__Data listing__.

◆ ◆ ◆

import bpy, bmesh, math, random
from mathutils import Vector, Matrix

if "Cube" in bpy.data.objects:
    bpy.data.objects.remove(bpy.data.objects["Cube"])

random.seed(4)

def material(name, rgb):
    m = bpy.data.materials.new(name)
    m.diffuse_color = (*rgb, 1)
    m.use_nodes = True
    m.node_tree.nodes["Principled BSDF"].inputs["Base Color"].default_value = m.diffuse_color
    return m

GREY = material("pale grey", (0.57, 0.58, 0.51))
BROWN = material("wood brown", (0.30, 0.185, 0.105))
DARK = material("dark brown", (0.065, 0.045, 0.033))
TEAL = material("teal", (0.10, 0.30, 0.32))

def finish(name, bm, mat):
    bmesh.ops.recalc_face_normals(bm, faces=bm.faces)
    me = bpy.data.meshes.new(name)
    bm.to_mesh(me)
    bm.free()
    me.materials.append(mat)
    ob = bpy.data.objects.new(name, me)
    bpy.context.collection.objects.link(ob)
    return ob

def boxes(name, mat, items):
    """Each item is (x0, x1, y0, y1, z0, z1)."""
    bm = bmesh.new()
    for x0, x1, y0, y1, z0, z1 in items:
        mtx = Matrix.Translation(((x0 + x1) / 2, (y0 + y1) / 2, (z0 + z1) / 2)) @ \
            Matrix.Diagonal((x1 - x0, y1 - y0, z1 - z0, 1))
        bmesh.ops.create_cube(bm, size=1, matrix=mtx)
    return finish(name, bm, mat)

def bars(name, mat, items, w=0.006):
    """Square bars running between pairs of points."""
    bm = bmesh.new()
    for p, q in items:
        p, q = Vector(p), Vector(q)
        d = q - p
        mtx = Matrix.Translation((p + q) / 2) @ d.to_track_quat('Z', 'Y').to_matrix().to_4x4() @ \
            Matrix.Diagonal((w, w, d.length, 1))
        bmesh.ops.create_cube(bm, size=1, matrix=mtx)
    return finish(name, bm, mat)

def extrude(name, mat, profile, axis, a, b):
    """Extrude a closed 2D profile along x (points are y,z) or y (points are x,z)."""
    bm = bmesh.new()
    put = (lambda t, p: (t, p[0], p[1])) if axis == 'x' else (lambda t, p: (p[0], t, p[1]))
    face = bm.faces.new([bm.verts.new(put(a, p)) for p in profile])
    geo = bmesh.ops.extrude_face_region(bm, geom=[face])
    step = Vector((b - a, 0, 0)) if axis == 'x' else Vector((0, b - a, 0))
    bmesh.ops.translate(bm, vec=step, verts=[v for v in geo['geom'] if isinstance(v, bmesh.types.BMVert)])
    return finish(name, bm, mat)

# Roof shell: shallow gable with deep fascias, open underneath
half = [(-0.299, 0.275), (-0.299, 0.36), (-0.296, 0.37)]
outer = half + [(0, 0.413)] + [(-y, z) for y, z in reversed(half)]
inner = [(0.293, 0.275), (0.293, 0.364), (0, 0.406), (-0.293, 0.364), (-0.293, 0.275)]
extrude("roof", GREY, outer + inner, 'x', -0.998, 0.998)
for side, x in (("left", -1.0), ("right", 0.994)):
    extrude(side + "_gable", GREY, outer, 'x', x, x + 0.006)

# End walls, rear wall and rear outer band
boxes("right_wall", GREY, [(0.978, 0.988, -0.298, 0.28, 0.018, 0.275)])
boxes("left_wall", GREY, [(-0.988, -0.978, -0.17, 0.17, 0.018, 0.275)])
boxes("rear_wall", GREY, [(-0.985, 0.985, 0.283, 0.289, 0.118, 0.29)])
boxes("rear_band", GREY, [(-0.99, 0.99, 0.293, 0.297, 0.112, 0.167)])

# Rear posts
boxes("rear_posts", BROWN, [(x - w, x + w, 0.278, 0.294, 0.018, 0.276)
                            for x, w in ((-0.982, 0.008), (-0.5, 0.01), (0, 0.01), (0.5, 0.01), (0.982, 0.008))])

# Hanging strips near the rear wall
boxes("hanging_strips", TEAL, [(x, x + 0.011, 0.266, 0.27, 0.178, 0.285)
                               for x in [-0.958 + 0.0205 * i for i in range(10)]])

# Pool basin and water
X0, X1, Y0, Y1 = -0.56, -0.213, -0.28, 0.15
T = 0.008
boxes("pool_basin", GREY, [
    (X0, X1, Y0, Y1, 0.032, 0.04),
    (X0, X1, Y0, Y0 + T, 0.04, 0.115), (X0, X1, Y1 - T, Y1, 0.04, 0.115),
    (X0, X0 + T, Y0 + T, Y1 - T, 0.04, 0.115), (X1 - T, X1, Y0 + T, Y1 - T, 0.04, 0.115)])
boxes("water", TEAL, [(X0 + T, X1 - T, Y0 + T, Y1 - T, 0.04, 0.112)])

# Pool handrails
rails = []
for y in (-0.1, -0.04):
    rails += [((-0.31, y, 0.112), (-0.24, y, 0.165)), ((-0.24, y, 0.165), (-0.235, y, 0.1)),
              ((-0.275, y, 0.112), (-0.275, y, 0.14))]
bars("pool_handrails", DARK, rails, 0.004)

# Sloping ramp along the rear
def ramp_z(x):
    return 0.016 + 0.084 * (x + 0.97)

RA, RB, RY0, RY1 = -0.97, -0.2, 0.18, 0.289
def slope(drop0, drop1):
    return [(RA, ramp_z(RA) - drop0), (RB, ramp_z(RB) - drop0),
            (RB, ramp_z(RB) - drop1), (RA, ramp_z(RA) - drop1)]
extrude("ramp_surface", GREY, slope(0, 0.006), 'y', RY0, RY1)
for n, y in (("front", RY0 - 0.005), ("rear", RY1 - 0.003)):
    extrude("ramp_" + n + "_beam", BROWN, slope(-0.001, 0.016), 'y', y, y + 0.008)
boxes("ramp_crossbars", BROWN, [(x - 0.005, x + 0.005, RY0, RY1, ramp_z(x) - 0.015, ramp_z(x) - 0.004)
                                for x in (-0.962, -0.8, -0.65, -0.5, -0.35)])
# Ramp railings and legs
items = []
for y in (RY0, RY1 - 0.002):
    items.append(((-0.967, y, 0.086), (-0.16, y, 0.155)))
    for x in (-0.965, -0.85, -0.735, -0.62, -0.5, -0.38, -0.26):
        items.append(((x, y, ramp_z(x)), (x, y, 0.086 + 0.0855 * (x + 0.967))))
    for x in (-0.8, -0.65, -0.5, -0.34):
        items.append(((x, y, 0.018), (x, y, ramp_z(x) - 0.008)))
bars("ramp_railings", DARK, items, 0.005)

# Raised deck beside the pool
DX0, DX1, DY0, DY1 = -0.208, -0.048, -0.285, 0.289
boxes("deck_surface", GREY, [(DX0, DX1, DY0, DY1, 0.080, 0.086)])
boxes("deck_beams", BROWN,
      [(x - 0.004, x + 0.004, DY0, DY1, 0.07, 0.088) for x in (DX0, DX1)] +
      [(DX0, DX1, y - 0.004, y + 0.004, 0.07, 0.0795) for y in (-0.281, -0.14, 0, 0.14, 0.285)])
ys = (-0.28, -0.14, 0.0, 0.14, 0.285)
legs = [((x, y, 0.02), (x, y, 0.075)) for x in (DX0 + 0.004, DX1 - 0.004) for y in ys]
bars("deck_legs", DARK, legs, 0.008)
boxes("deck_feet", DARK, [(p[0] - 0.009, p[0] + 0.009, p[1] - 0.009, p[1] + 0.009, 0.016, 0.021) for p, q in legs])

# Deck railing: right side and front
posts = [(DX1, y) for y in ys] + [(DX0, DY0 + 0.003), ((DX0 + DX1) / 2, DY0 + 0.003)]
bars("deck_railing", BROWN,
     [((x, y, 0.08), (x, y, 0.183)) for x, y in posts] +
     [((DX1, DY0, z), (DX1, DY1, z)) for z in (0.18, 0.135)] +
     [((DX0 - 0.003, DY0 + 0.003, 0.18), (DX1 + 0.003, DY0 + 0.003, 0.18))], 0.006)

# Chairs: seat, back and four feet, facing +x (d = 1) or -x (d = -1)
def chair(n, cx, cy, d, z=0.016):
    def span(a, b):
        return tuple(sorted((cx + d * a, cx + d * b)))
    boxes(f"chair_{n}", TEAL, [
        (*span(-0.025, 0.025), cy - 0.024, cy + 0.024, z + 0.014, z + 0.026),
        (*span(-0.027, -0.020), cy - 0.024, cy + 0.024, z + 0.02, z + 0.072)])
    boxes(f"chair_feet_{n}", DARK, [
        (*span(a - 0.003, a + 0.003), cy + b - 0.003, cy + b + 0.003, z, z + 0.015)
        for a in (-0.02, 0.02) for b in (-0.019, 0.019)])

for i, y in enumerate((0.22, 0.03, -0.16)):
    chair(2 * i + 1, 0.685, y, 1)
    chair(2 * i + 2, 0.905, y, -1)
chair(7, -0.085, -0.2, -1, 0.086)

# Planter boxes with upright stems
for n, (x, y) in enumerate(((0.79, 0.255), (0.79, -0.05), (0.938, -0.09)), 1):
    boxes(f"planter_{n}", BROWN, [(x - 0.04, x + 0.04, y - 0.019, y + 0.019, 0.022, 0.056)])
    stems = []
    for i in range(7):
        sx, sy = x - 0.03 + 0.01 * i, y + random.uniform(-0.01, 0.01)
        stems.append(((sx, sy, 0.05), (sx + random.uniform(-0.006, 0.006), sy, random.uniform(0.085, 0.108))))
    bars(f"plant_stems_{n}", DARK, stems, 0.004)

◆ ◆ ◆

__Task brief__. Lines that include the word "along" — how many are there in the data? Answer with the number alone.

__Finished exercise__. 2